It says driving while sleepy is eight times higher than federal estimates.


Towson, Md (KM). A study conducted by the AAA Foundation for Traffic Safety says drowsy driving may be a bigger problem that some people think.

The Foundation examined dash-cam videos from more than 700 crashes which looked at  the drivers’ faces three-minutes leading up to a crash. It  found that 9.5% of all crashes and 10.8% of  all crashes resulting in significant property damage involved drowsiness. Federal estimates indicate that drowsiness as a factor only 1% to 2% of crashes.

Ragina Cooper Averella with AAA Mid-Atlantic says the percentage of crashes involving sleepy drivers is eight times higher that federal estimates indicate. “So that’s a bit troubling,” she says. “The difficulty in detecting drowsiness following a crash makes drowsy driving one of the most under reported traffic safety issues and we’re certainly aware of that.”

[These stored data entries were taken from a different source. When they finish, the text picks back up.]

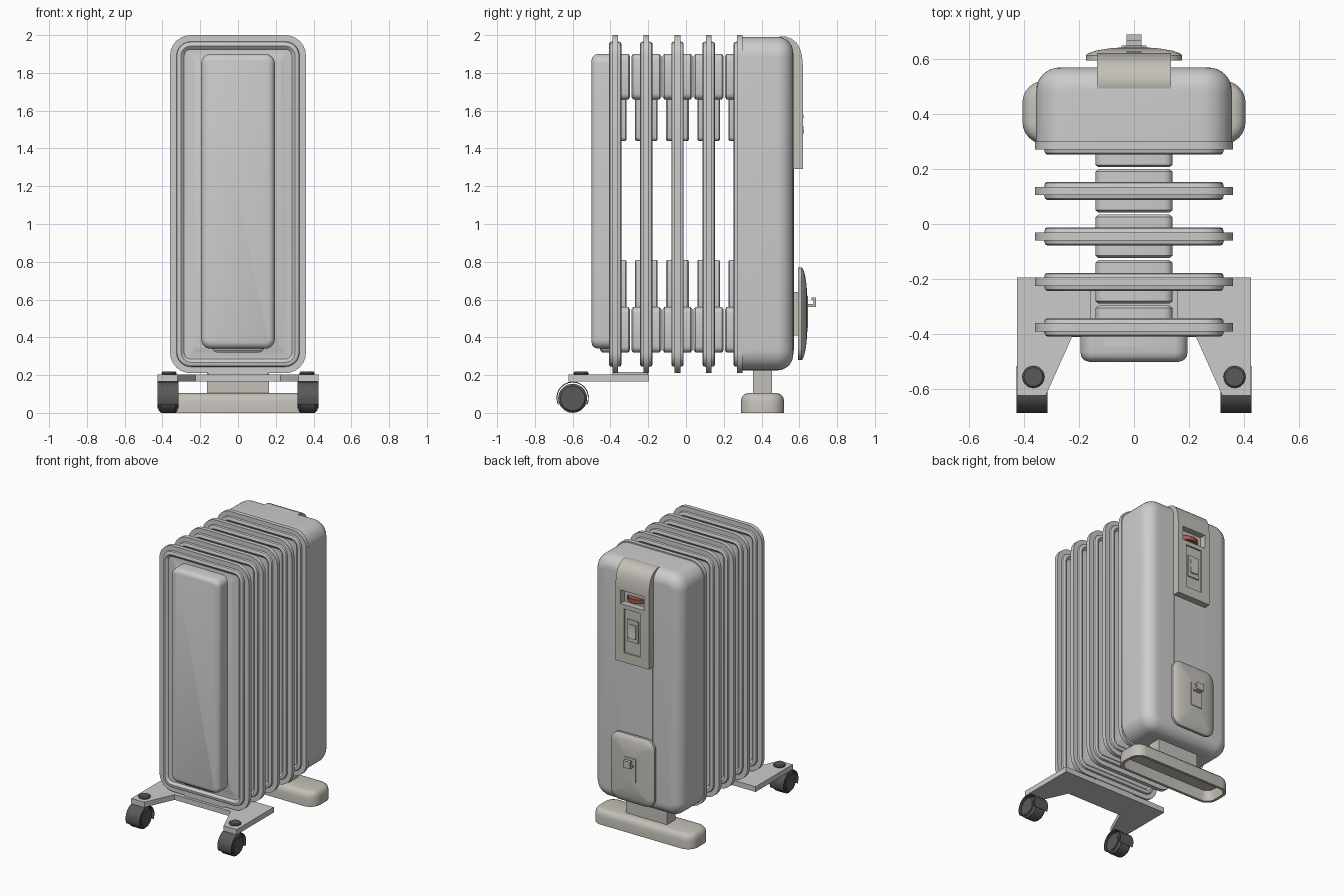
import bpy, bmesh
from math import sin, cos, pi, radians

if "Cube" in bpy.data.objects:
    bpy.data.objects.remove(bpy.data.objects["Cube"])


def material(name, rgb):
    m = bpy.data.materials.new(name)
    m.diffuse_color = (*rgb, 1)
    m.use_nodes = True
    m.node_tree.nodes["Principled BSDF"].inputs["Base Color"].default_value = m.diffuse_color
    return m


BEIGE = material("warm_grey", (0.55, 0.53, 0.48))
DARK = material("dark_rubber", (0.1, 0.1, 0.1))
RED = material("dial_red", (0.35, 0.1, 0.08))


def finish(name, bm, mat=None):
    bmesh.ops.recalc_face_normals(bm, faces=bm.faces)
    me = bpy.data.meshes.new(name)
    bm.to_mesh(me)
    bm.free()
    ob = bpy.data.objects.new(name, me)
    bpy.context.collection.objects.link(ob)
    if mat:
        me.materials.append(mat)
    return ob


def loft(name, center, half, radius, loops, axis="Y", mat=None, seg=6):
    """Stack rounded rectangles; loops = (inset, depth) along the axis."""
    bm = bmesh.new()
    rings = []
    for inset, d in loops:
        a, b = half[0] - inset, half[1] - inset
        r = min(max(radius - inset, 0.012), a, b)
        ring = []
        for k, (sx, sy) in enumerate(((1, 1), (-1, 1), (-1, -1), (1, -1))):
            for i in range(seg + 1):
                t = (k + i / seg) * pi / 2
                u = center[0] + sx * (a - r) + r * cos(t)
                v = center[1] + sy * (b - r) + r * sin(t)
                ring.append(bm.verts.new((u, d, v) if axis == "Y" else (u, v, d)))
        rings.append(ring)
    n = len(rings[0])
    for p, q in zip(rings, rings[1:]):
        for i in range(n):
            bm.faces.new((p[i], p[(i + 1) % n], q[(i + 1) % n], q[i]))
    bm.faces.new(rings[0])
    bm.faces.new(rings[-1])
    return finish(name, bm, mat)


def prism(name, pts, axis, lo, hi, mat=None):
    """Extrude an outline: axis X takes (y, z), axis Z takes (x, y)."""
    bm = bmesh.new()
    vs = [bm.verts.new((lo, *p) if axis == "X" else (*p, lo)) for p in pts]
    f = bm.faces.new(vs)
    ext = bmesh.ops.extrude_face_region(bm, geom=[f])["geom"]
    move = (hi - lo, 0, 0) if axis == "X" else (0, 0, hi - lo)
    bmesh.ops.translate(bm, vec=move, verts=[g for g in ext if isinstance(g, bmesh.types.BMVert)])
    return finish(name, bm, mat)


def box(name, x, y, z, mat=None):
    return prism(name, [(x[0], y[0]), (x[1], y[0]), (x[1], y[1]), (x[0], y[1])], "Z", z[0], z[1], mat)


def circle(cx, cy, r, n):
    return [(cx + r * cos(2 * pi * i / n), cy + r * sin(2 * pi * i / n)) for i in range(n)]


def bevel(ob, width, segments=2):
    m = ob.modifiers.new("bevel", "BEVEL")
    m.width, m.segments = width, segments
    m.limit_method, m.angle_limit = "ANGLE", radians(50)


def cut(ob, cutter):
    m = ob.modifiers.new("cut", "BOOLEAN")
    m.operation, m.solver, m.object = "DIFFERENCE", "EXACT", cutter
    bpy.context.view_layer.objects.active = ob
    bpy.ops.object.modifier_apply(modifier=m.name)
    bpy.data.objects.remove(cutter)


# Fins: thin flange, raised ring, recessed centre, with oil connectors
fin_half = [(0.13, 0.024), (0.115, 0.018), (0.075, 0.018), (0.065, 0.028), (0.058, 0.033),
            (0.045, 0.033), (0.037, 0.028), (0.034, 0.015), (0.0, 0.015)]
for k in range(5):
    y = -0.375 + 0.165 * k
    prof = [(i, y - d) for i, d in fin_half] + [(i, y + d) for i, d in reversed(fin_half)]
    loft(f"fin_{k+1}", (0, 1.105), (0.36, 0.895), 0.11, prof)
    for tag, zc, zp in (("upper", 1.78, 1.62), ("lower", 0.44, 0.63)):
        loft(f"{tag}_connector_{k+1}", (0, zc), (0.14, 0.12), 0.03,
             [(0.012, y - 0.079), (0, y - 0.07), (0, y + 0.07), (0.012, y + 0.079)], seg=3)
        loft(f"{tag}_channel_{k+1}", (0, zp), (0.1, 0.18), 0.02,
             [(0.006, y - 0.06), (0, y - 0.054), (0, y + 0.054), (0.006, y + 0.06)], seg=3)

# Front cover
loft("front_cover", (0, 1.12), (0.195, 0.78), 0.05,
     [(0.032, -0.5), (0.016, -0.495), (0.004, -0.482), (0, -0.465), (0, -0.39)])

# Rear control housing
R = 0.085
arc = [(R * (1 - cos(t)), 0.483 + R * sin(t)) for t in (i * pi / 16 for i in range(9))]
loft("control_housing", (0, 1.108), (0.355, 0.883), 0.11, [(0, 0.288)] + arc, seg=8)
box("housing_strip", (-0.13, 0.13), (0.55, 0.572), (0.33, 1.4))

# Control panel wrapping over the top, with recesses
panel = prism("control_panel", [
    (0.48, 1.985), (0.5, 1.994), (0.53, 1.992), (0.56, 1.98), (0.585, 1.96), (0.603, 1.93),
    (0.614, 1.89), (0.62, 1.83), (0.62, 1.29), (0.56, 1.29), (0.55, 1.88), (0.48, 1.95)],
    "X", -0.135, 0.135, BEIGE)
cut(panel, box("dial_recess_cutter", (-0.095, 0.095), (0.575, 0.7), (1.71, 1.81)))
cut(panel, box("switch_recess_cutter", (-0.065, 0.065), (0.608, 0.7), (1.36, 1.68)))
prism("thermostat_dial", circle(0, 0.54, 0.075, 32), "Z", 1.735, 1.765, RED)
box("switch_frame", (-0.045, 0.045), (0.6, 0.617), (1.45, 1.61), BEIGE)
prism("rocker_switch", [(0.6, 1.48), (0.626, 1.48), (0.619, 1.53), (0.622, 1.58), (0.6, 1.58)],
      "X", -0.028, 0.028)

# Cord holder: dished plate, mount and hook
loft("cord_plate", (0, 0.525), (0.175, 0.245), 0.07,
     [(0.14, 0.618), (0.08, 0.613), (0, 0.594), (0, 0.612), (0.008, 0.62), (0.04, 0.63),
      (0.09, 0.638), (0.15, 0.642)], mat=BEIGE)
box("cord_plate_mount", (-0.1, 0.1), (0.55, 0.62), (0.41, 0.64), BEIGE)
box("hook_base", (-0.045, 0.045), (0.62, 0.647), (0.45, 0.62), BEIGE)
prism("cord_hook", [(0.63, 0.56), (0.687, 0.56), (0.687, 0.612), (0.664, 0.612), (0.664, 0.598),
                    (0.675, 0.598), (0.675, 0.576), (0.63, 0.576)], "X", -0.028, 0.028, BEIGE)

# Rear foot, hollow underneath, and its stem
loft("rear_foot", (0, 0.405), (0.405, 0.115), 0.08,
     [(0.04, 0.105), (0.02, 0.1), (0.006, 0.085), (0, 0.06), (0, 0), (0.02, 0), (0.03, 0.075)],
     axis="Z", mat=BEIGE)
box("foot_stem", (-0.165, 0.165), (0.355, 0.455), (0.09, 0.25), BEIGE)

# Castor bracket
half = [(0.425, -0.195), (0.425, -0.622), (0.32, -0.622), (0.225, -0.41)]
prism("castor_bracket", half + [(-x, y) for x, y in reversed(half)], "Z", 0.165, 0.203)
box("bracket_mount", (-0.16, 0.16), (-0.39, -0.2), (0.2, 0.216))

# Castors: wheel, fender and bolt on each side
ang = [radians(-25 + 230 * i / 14) for i in range(15)]
fender = [(-0.6 + r * cos(t), 0.08 + r * sin(t))
          for r, ts in ((0.086, ang), (0.081, ang[::-1])) for t in ts]
for side, s in (("left", -1), ("right", 1)):
    x = 0.37 * s
    bevel(prism(f"{side}_wheel", circle(-0.6, 0.077, 0.077, 20), "X", x - 0.05, x + 0.05, DARK), 0.012, 1)
    prism(f"{side}_wheel_hub", circle(-0.6, 0.077, 0.055, 20), "X", x - 0.055, x + 0.055, DARK)
    prism(f"{side}_fender", fender, "X", x - 0.056, x + 0.056, DARK)
    bevel(prism(f"{side}_castor_bolt", circle(0.365 * s, -0.555, 0.04, 20), "Z", 0.2, 0.218, DARK), 0.006, 1)

# Smooth shading with sharp edges kept
bpy.ops.object.select_all(action="SELECT")
bpy.context.view_layer.objects.active = panel
bpy.ops.object.shade_smooth_by_angle(angle=radians(35))
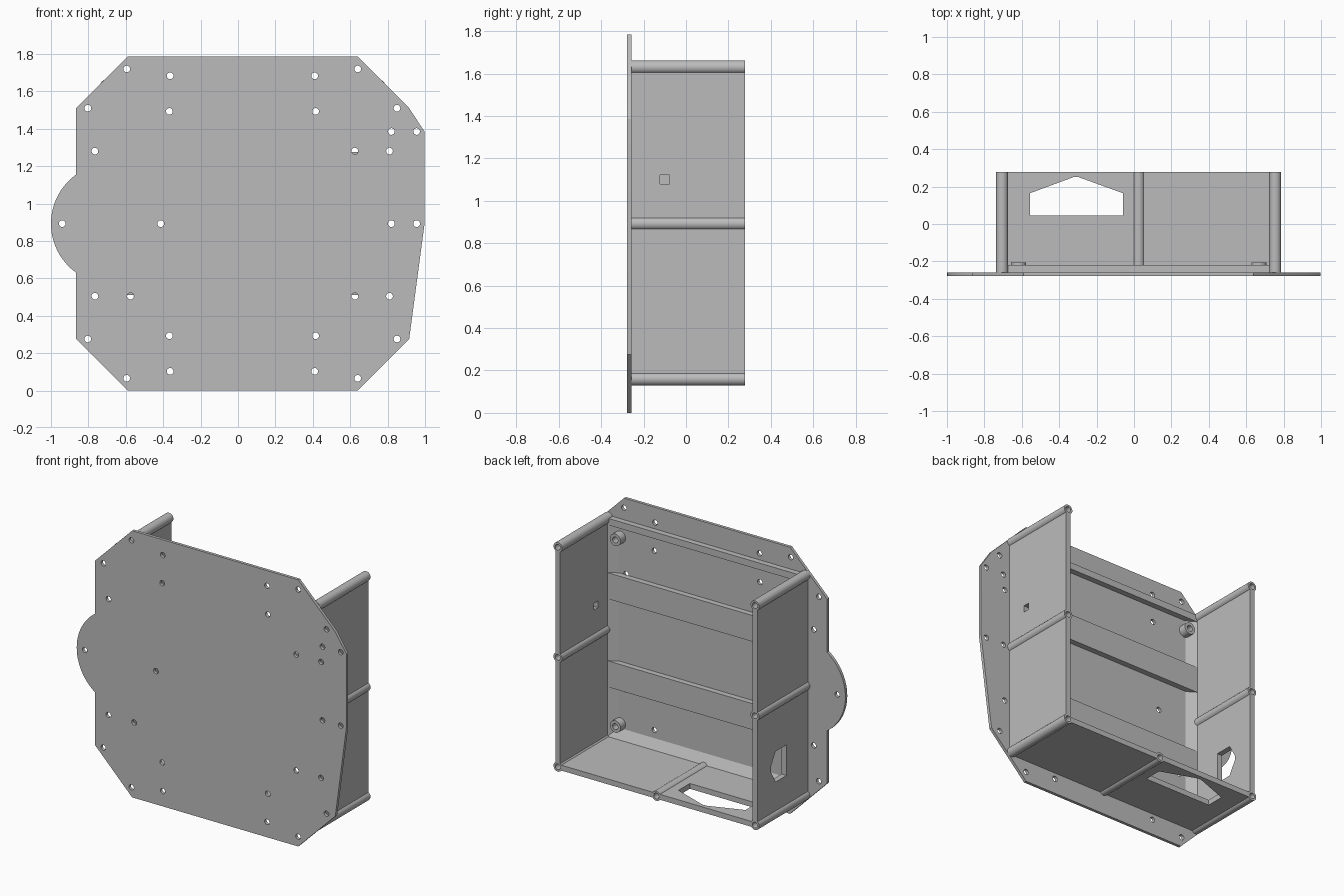
import bpy
import bmesh
from math import sin, cos, pi, asin

if "Cube" in bpy.data.objects:
    bpy.data.objects.remove(bpy.data.objects["Cube"])

grey = bpy.data.materials.new("plain grey")
grey.use_nodes = True
tone = (0.5, 0.5, 0.5, 1)
grey.diffuse_color = tone
grey.node_tree.nodes["Principled BSDF"].inputs["Base Color"].default_value = tone

MID = 0.8925                        # height of the mirror line
LEFT, RIGHT, CENTRE = -0.705, 0.755, 0.025
LOW, HIGH = 0.16, 1.63
FRONT, FACE, BACK = -0.278, -0.258, 0.278
WALL = 0.036
POST, BORE = 0.032, 0.019


def circle(x, y, r, n=16):
    return [(x + r * cos(2 * pi * i / n), y + r * sin(2 * pi * i / n)) for i in range(n)]


def rect(a, b, c, d):
    return [(a, b), (c, b), (c, d), (a, d)]


def panel(name, loops, axis, start, end):
    """Fill the outline (first loop) minus the holes and extrude it along an axis."""
    curve = bpy.data.curves.new(name, "CURVE")
    curve.dimensions = "2D"
    curve.fill_mode = "BOTH"
    curve.extrude = abs(end - start) / 2
    for loop in loops:
        spline = curve.splines.new("POLY")
        spline.points.add(len(loop) - 1)
        for point, (a, b) in zip(spline.points, loop):
            point.co = (a, b, 0, 1)
        spline.use_cyclic_u = True
    temp = bpy.data.objects.new(name + " outline", curve)
    bpy.context.collection.objects.link(temp)
    bpy.context.view_layer.update()
    graph = bpy.context.evaluated_depsgraph_get()
    mesh = bpy.data.meshes.new_from_object(temp.evaluated_get(graph))
    bpy.data.objects.remove(temp)

    bm = bmesh.new()
    bm.from_mesh(mesh)
    centre = (start + end) / 2
    for v in bm.verts:
        a, b, c = v.co
        c += centre
        v.co = {"X": (c, a, b), "Y": (a, c, b), "Z": (a, b, c)}[axis]
    bmesh.ops.remove_doubles(bm, verts=bm.verts, dist=0.0001)
    bmesh.ops.recalc_face_normals(bm, faces=bm.faces)
    bm.to_mesh(mesh)
    bm.free()
    mesh.materials.clear()
    mesh.materials.append(grey)
    obj = bpy.data.objects.new(name, mesh)
    bpy.context.collection.objects.link(obj)
    bpy.ops.object.select_all(action="DESELECT")
    obj.select_set(True)
    bpy.context.view_layer.objects.active = obj
    bpy.ops.object.shade_smooth_by_angle()
    return obj


# Front plate with a round tab on one side and screw holes
tab_r, tab_half = 0.323, 0.2625
tab_x = -1 + tab_r
sweep = asin(tab_half / tab_r)
tab = []
for i in range(25):
    t = sweep - 2 * sweep * i / 24
    tab.append((tab_x - tab_r * cos(t), MID + tab_r * sin(t)))
outline = [(-0.59, 0), (0.64, 0), (0.915, 0.275), (0.997, 0.89), (0.997, 1.385),
           (0.915, 1.51), (0.64, 1.785), (-0.59, 1.785), (-0.865, 1.51)]
outline += tab + [(-0.865, 0.277)]

mirrored = [(-0.595, 0.827), (0.64, 0.827), (-0.363, 0.79), (0.41, 0.79),
            (-0.803, 0.617), (0.85, 0.617), (-0.367, 0.6), (0.415, 0.6),
            (-0.765, 0.388), (0.625, 0.388), (0.81, 0.388)]
holes = [(x, MID + side * dz) for x, dz in mirrored for side in (-1, 1)]
holes += [(x, MID) for x in (-0.94, -0.413, 0.82, 0.955)]
holes += [(0.82, 1.385), (0.955, 1.385), (-0.575, 0.505)]
panel("front_plate", [outline] + [circle(x, z, 0.018) for x, z in holes], "Y", FRONT, FACE)

# Hollow posts along the wall ends and middles
posts = [(x, z) for x in (LEFT, RIGHT) for z in (LOW, MID, HIGH)] + [(CENTRE, LOW)]
for x, z in posts:
    panel("post", [circle(x, z, POST, 28), circle(x, z, BORE, 28)], "Y", FACE, BACK)

# Side walls, in a lower and an upper half, with their openings
inset = 0.025
port = [(-0.03, 0.38), (0.085, 0.38), (0.135, 0.465), (0.135, 0.5), (0.085, 0.585), (-0.03, 0.585)]
slot = rect(-0.122, 1.078, -0.078, 1.122)
for side, x in (("left", RIGHT), ("right", LEFT)):
    lower = [rect(FACE, LOW + inset, BACK, MID - inset)]
    upper = [rect(FACE, MID + inset, BACK, HIGH - inset)]
    if side == "left":
        upper.append(slot)
    else:
        lower.append(port)
    panel(side + "_wall_lower", lower, "X", x - WALL / 2, x + WALL / 2)
    panel(side + "_wall_upper", upper, "X", x - WALL / 2, x + WALL / 2)

# Floor in two halves, one with a gabled opening
vent = [(-0.555, 0.045), (-0.06, 0.045), (-0.06, 0.165), (-0.295, 0.25), (-0.325, 0.25), (-0.555, 0.165)]
panel("floor_right", [rect(LEFT + inset, FACE, CENTRE - inset, BACK), vent], "Z",
      LOW - WALL / 2, LOW + WALL / 2)
panel("floor_left", [rect(CENTRE + inset, FACE, RIGHT - inset, BACK)], "Z",
      LOW - WALL / 2, LOW + WALL / 2)

# Raised ribs across the back of the plate
rib_top = -0.22
for name, z0, z1 in (("top_rib", 1.595, 1.64), ("upper_rib", 1.1, 1.275), ("lower_rib", 0.51, 0.685)):
    panel(name, [rect(LEFT, z0, RIGHT, z1)], "Y", FACE, rib_top)

# Sloped fillets where the walls and floor meet the plate
leg = 0.06
inner = LOW + WALL / 2
panel("floor_fillet", [[(FACE, inner), (rib_top, inner), (FACE, inner + leg)]], "X", LEFT, RIGHT)
for x, d in ((LEFT, 1), (RIGHT, -1)):
    edge = x + d * WALL / 2
    panel("wall_fillet", [[(edge, FACE), (edge + d * leg, FACE), (edge, rib_top)]], "Z", LOW, HIGH)

# Round bosses in the four inner corners
for x in (-0.617, 0.668):
    for dz in (-0.625, 0.625):
        z = MID + dz
        panel("boss", [circle(x, z, 0.04, 24), circle(x, z, 0.02, 24)], "Y", FACE, -0.205)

AAA says the signs of  drowsy drivers include having trouble keeping their eyes open, drifting from their lanes and not remembering the last few miles they’ve traveled.

Averella says   ways to prevent drowsy driving include getting at least seven hours of sleep the night before; traveling at the times of day when you’re usually awake; avoiding heavy foods and medications that cause drowsiness. “Unfortunately, things like drinking coffee, turning the radio up really loud, singing, rolling down the windows to get air really do not cure drowsiness,” she says.

When starting out on a long trip, AAA says get plenty of sleep the night before; schedule a break every two hours or 100-miles; travel with an a  passenger and take turns driving; and pull off  the road and take a power nap of at least 20-minutes or more.

If you have to work late and are leaving for home in the wee hours of the morning, Averella says “try to remain alert. Again.  if you’re too tired to drive, even if you’re leaving work–of course, everyone wants get home from work–if you’re tired, take a quick little nap before you hit the road.”


By Kevin McManus